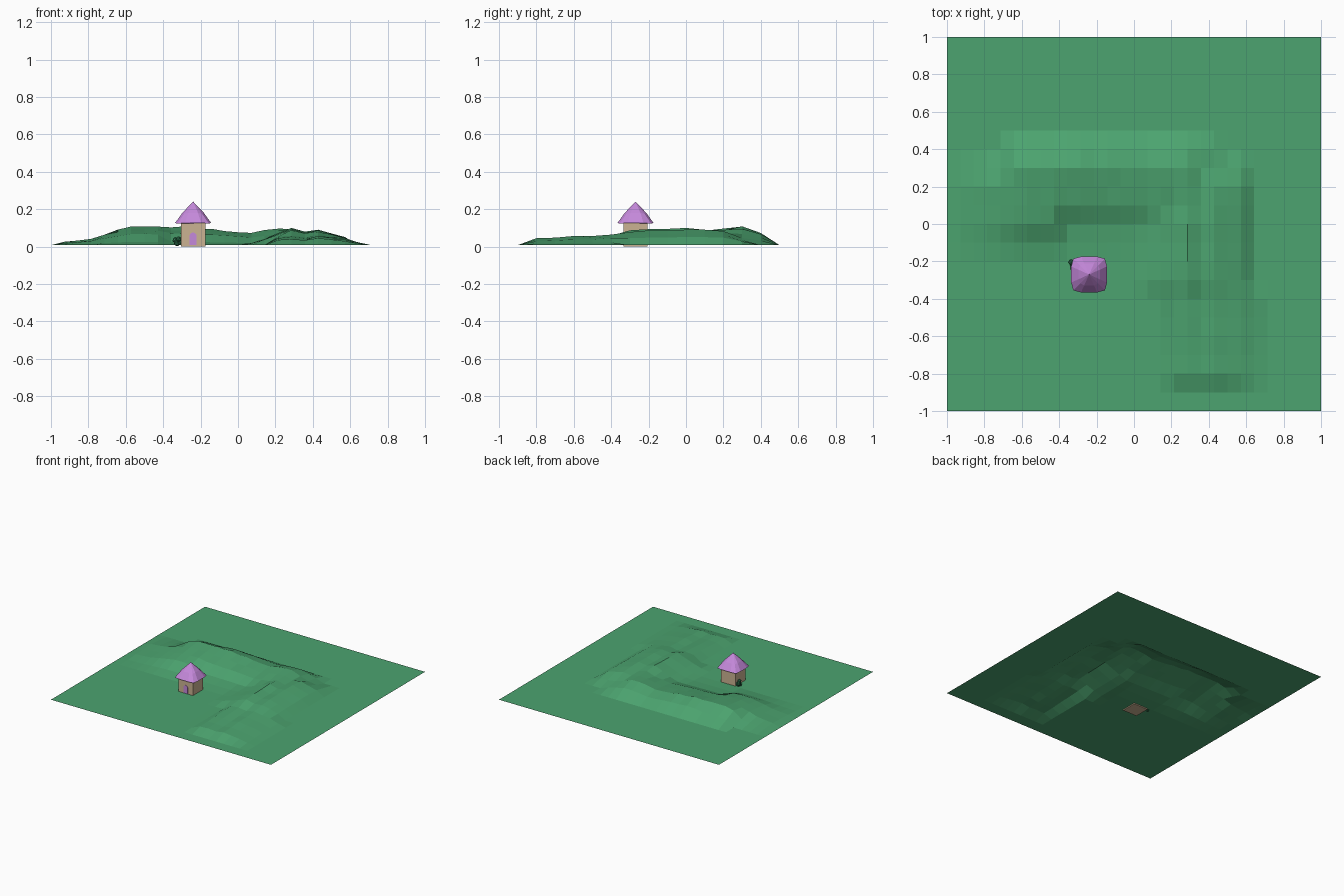
import bpy, bmesh, math, random
from mathutils import Matrix, Vector

if "Cube" in bpy.data.objects:
    bpy.data.objects.remove(bpy.data.objects["Cube"])

random.seed(4)


def material(name, rgb):
    m = bpy.data.materials.new(name)
    m.diffuse_color = (*rgb, 1)
    m.use_nodes = True
    m.node_tree.nodes["Principled BSDF"].inputs["Base Color"].default_value = m.diffuse_color
    return m


GRASS = material("grass green", (0.072, 0.37, 0.16))
LILAC = material("lilac roof", (0.56, 0.25, 0.71))
PLASTER = material("tan plaster", (0.60, 0.45, 0.29))
LEAF = material("dark leaf green", (0.03, 0.19, 0.085))


def finish(name, bm, mat):
    bmesh.ops.recalc_face_normals(bm, faces=bm.faces)
    me = bpy.data.meshes.new(name)
    bm.to_mesh(me)
    bm.free()
    me.materials.append(mat)
    ob = bpy.data.objects.new(name, me)
    bpy.context.collection.objects.link(ob)
    return ob


def lerp(points, t):
    """Piecewise linear lookup, zero outside the ends."""
    for (a, va), (b, vb) in zip(points, points[1:]):
        if a <= t <= b:
            return va + (vb - va) * (t - a) / (b - a)
    return 0.0


# Hill shape: a ridge behind the house and an arm down its right side
GROUND = 0.008
ridge_crest = [(-1, 0), (-.93, .02), (-.86, .026), (-.79, .037), (-.71, .064), (-.64, .082),
               (-.57, .103), (-.3, .1), (-.14, .085), (0, .072), (.07, .064), (.2, .092),
               (.29, .088), (.36, .06), (.43, .035), (.5, 0)]
ridge_section = [(-.2, 0), (-.1, .06), (0, .18), (.1, .64), (.2, .82), (.3, 1), (.4, .66), (.5, 0)]
ridge_section_wide = [(-.2, 0), (-.1, .18), (0, .58), (.1, .74), (.2, .9), (.3, 1), (.4, .5), (.5, 0)]
arm_crest = [(-.9, 0), (-.8, .037), (-.7, .042), (-.6, .048), (-.5, .052), (-.4, .06), (-.3, .078),
             (-.2, .083), (-.1, .085), (0, .09), (.1, .085), (.2, .08), (.3, .04), (.4, 0)]
arm_section = [(.14, 0), (.214, .75), (.286, .85), (.357, .7), (.43, 1), (.5, .78),
               (.571, .62), (.643, .25), (.714, 0)]
arm_section_inner = [(0, 0), (.07, .12), (.143, .4), (.214, .72), (.286, 1), (.357, .8),
                     (.43, .95), (.5, .72), (.571, .5), (.643, 0)]


def height(x, y):
    section = ridge_section_wide if x < -.42 else ridge_section
    if x < -.7:
        y_r = y + .1 if y > .3 else y
    else:
        y_r = y
    ridge = lerp(ridge_crest, x) * lerp(section, y_r)
    arm = lerp(arm_crest, y) * lerp(arm_section if y < -.35 else arm_section_inner, x)
    h = max(ridge, arm)
    return h * random.uniform(.94, 1.03)


# Ground sheet
bm = bmesh.new()
NX, NY = 28, 20
rows = []
for j in range(NY + 1):
    y = -1 + 2 * j / NY
    rows.append([bm.verts.new((x, y, GROUND + height(x, y)))
                 for x in (-1 + 2 * i / NX for i in range(NX + 1))])
for j in range(NY):
    for i in range(NX):
        bm.faces.new((rows[j][i], rows[j][i + 1], rows[j + 1][i + 1], rows[j + 1][i]))
finish("hilly_ground", bm, GRASS)

CX, CY = -0.24, -0.27

# House walls
bm = bmesh.new()
bmesh.ops.create_cube(bm, size=1, matrix=Matrix.Translation((CX, CY, .066)) @
                      Matrix.Diagonal((.13, .13, .132, 1)))
finish("house_walls", bm, PLASTER)

# Roof: rounded-square rings rising to a point
bm = bmesh.new()
rings = []
for r, corner, z in [(.096, .88, .127), (.058, .82, .18)]:
    ring = []
    for k in range(4):
        rot = Matrix.Rotation(k * math.pi / 2, 3, 'Z')
        for px, py, dz in [(r, -r * .45, 0), (r, r * .45, 0), (r * corner, r * corner, -.004)]:
            v = rot @ Vector((px, py, 0))
            ring.append(bm.verts.new((CX + v.x, CY + v.y, z + dz)))
    rings.append(ring)
apex = bm.verts.new((CX, CY, .241))
n = len(rings[0])
for i in range(n):
    k = (i + 1) % n
    bm.faces.new((rings[0][i], rings[0][k], rings[1][k], rings[1][i]))
    bm.faces.new((rings[1][i], rings[1][k], apex))
bm.faces.new(rings[0][::-1])
finish("roof", bm, LILAC)

# Arched door plate on the front wall
bm = bmesh.new()
outline = [(-.019, .009), (.019, .009), (.019, .062), (.011, .072), (0, .076), (-.011, .072), (-.019, .062)]
face = bm.faces.new([bm.verts.new((CX + x, CY - .067, z)) for x, z in outline])
ext = bmesh.ops.extrude_face_region(bm, geom=[face])
bmesh.ops.translate(bm, vec=(0, .004, 0), verts=[g for g in ext["geom"] if isinstance(g, bmesh.types.BMVert)])
finish("door", bm, LILAC)

# Bush beside the left wall
bm = bmesh.new()
for x, y, z, r in [(-.322, -.22, .024, .022), (-.335, -.205, .036, .017), (-.318, -.24, .04, .016),
                   (-.328, -.235, .016, .014)]:
    bmesh.ops.create_icosphere(bm, subdivisions=1, radius=r, matrix=Matrix.Translation((x, y, z)))
finish("bush", bm, LEAF)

● **Prompt**
In the listing above, find each line with "rings" and copy it.

● **Response area**
# Roof: rounded-square rings rising to a point
rings = []
    rings.append(ring)
n = len(rings[0])
    bm.faces.new((rings[0][i], rings[0][k], rings[1][k], rings[1][i]))
    bm.faces.new((rings[1][i], rings[1][k], apex))
bm.faces.new(rings[0][::-1])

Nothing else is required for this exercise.